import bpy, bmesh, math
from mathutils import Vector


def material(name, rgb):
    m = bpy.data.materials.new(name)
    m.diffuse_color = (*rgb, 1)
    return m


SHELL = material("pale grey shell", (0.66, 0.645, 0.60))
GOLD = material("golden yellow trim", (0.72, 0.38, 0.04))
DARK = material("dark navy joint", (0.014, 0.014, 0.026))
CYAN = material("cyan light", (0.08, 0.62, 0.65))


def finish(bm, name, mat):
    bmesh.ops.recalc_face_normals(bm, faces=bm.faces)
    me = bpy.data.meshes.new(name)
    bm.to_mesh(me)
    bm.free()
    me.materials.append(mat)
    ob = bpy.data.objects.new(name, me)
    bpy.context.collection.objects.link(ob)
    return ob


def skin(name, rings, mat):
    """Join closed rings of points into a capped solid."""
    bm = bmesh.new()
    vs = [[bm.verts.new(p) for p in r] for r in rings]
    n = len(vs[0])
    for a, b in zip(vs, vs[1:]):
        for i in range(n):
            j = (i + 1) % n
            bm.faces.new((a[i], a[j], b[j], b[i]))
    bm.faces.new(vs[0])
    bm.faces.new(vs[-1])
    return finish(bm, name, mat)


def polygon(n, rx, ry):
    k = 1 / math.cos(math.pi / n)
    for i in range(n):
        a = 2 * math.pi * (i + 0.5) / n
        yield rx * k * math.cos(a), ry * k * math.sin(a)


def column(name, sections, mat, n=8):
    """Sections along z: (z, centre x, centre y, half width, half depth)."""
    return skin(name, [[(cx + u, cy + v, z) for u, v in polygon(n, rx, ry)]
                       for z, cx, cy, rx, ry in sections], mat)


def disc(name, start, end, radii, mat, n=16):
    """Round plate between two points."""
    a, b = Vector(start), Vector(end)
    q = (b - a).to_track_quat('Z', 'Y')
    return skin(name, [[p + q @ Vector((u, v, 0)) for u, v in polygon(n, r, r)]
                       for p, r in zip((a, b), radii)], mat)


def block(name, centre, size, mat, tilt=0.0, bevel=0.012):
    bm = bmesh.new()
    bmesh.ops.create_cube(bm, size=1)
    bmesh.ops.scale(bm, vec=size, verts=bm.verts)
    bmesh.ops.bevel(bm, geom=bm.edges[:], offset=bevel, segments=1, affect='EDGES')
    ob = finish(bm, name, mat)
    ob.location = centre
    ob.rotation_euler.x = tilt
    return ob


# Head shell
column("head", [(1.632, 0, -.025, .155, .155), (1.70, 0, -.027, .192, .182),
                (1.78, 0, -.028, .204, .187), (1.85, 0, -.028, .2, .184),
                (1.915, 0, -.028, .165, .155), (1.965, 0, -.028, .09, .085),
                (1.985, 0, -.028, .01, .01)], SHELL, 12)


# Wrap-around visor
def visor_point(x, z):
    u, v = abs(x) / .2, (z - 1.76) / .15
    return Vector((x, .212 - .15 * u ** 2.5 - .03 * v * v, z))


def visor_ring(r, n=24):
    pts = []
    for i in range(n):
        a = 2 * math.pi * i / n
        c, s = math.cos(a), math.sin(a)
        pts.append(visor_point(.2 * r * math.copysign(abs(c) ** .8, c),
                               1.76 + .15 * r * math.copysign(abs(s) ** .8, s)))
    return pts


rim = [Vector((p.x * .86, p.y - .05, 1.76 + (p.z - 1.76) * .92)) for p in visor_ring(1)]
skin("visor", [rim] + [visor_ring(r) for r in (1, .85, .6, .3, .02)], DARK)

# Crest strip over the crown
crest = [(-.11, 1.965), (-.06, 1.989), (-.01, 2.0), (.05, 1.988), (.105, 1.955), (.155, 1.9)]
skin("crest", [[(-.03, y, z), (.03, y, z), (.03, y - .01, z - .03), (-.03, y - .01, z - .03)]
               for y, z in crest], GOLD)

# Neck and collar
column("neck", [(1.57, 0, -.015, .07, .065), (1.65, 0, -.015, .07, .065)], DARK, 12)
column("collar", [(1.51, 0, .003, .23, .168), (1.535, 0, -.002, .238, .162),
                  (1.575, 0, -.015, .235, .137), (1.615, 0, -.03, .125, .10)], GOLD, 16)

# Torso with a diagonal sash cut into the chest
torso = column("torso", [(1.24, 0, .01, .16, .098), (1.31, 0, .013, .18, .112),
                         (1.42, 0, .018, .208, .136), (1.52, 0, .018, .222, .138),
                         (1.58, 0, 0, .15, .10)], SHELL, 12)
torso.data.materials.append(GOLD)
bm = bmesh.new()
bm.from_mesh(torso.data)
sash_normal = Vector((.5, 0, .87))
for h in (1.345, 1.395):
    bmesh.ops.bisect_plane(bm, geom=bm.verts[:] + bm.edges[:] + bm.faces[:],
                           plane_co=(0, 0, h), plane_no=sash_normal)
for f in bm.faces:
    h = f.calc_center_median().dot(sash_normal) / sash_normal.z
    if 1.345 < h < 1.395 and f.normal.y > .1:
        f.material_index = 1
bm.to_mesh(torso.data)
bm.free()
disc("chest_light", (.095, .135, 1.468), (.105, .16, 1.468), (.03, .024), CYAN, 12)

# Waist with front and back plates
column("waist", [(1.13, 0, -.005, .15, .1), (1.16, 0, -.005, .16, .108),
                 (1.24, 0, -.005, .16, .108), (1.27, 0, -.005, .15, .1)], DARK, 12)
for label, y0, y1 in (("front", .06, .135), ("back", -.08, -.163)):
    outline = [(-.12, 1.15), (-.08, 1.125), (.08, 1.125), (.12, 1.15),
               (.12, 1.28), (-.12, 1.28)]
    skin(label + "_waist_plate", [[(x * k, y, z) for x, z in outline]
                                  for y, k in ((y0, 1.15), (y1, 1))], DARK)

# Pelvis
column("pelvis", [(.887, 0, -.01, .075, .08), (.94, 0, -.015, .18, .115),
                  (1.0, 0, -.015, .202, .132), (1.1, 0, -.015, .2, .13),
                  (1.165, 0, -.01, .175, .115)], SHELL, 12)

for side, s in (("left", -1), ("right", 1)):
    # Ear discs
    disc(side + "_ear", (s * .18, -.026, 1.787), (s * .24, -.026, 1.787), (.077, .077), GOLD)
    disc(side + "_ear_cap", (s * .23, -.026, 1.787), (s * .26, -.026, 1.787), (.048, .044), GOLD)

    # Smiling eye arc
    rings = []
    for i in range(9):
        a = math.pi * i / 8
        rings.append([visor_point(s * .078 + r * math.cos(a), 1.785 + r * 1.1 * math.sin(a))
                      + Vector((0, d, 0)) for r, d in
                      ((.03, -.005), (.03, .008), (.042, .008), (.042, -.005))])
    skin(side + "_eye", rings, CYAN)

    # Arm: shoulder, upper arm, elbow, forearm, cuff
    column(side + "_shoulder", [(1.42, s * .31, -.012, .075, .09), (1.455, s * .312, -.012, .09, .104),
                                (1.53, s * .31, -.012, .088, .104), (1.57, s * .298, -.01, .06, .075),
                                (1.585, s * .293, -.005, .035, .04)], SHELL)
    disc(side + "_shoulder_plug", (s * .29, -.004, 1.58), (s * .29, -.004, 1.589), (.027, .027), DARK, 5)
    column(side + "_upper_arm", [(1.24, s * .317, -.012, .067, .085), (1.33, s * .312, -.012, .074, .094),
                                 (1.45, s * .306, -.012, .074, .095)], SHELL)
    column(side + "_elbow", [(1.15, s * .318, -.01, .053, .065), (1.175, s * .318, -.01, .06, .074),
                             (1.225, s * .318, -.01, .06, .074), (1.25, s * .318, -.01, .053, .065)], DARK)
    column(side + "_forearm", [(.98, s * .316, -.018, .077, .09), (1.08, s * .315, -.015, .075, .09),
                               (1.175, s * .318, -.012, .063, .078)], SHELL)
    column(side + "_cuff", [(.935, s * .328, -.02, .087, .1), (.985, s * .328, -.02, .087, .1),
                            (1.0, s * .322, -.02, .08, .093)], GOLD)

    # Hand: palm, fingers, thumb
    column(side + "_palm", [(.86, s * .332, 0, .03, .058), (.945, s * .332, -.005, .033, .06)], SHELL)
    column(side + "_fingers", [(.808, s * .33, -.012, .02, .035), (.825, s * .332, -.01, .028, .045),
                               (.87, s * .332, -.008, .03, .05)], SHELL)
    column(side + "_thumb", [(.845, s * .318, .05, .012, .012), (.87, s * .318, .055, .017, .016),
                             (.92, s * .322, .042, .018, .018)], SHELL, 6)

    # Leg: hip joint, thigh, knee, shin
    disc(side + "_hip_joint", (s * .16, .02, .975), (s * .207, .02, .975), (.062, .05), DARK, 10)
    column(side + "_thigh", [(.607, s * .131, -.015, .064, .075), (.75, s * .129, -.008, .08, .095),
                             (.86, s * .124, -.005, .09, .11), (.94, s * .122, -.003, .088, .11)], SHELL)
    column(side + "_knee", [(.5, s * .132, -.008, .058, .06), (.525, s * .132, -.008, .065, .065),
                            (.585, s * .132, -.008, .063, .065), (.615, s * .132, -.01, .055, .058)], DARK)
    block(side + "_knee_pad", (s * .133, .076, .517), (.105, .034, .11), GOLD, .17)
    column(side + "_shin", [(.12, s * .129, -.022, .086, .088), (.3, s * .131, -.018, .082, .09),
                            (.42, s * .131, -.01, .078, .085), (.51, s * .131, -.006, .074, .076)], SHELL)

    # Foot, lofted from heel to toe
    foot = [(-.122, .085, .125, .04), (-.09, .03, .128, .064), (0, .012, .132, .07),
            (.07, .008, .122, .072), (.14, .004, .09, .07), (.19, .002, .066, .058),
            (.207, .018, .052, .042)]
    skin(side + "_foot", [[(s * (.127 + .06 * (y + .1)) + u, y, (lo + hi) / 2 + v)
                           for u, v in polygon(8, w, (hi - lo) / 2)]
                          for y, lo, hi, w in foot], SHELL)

Task objective:
Where does the word "geom" occur in the records? Return every line that holds it.

Solution to the exercise:
    bmesh.ops.bevel(bm, geom=bm.edges[:], offset=bevel, segments=1, affect='EDGES')
    bmesh.ops.bisect_plane(bm, geom=bm.verts[:] + bm.edges[:] + bm.faces[:],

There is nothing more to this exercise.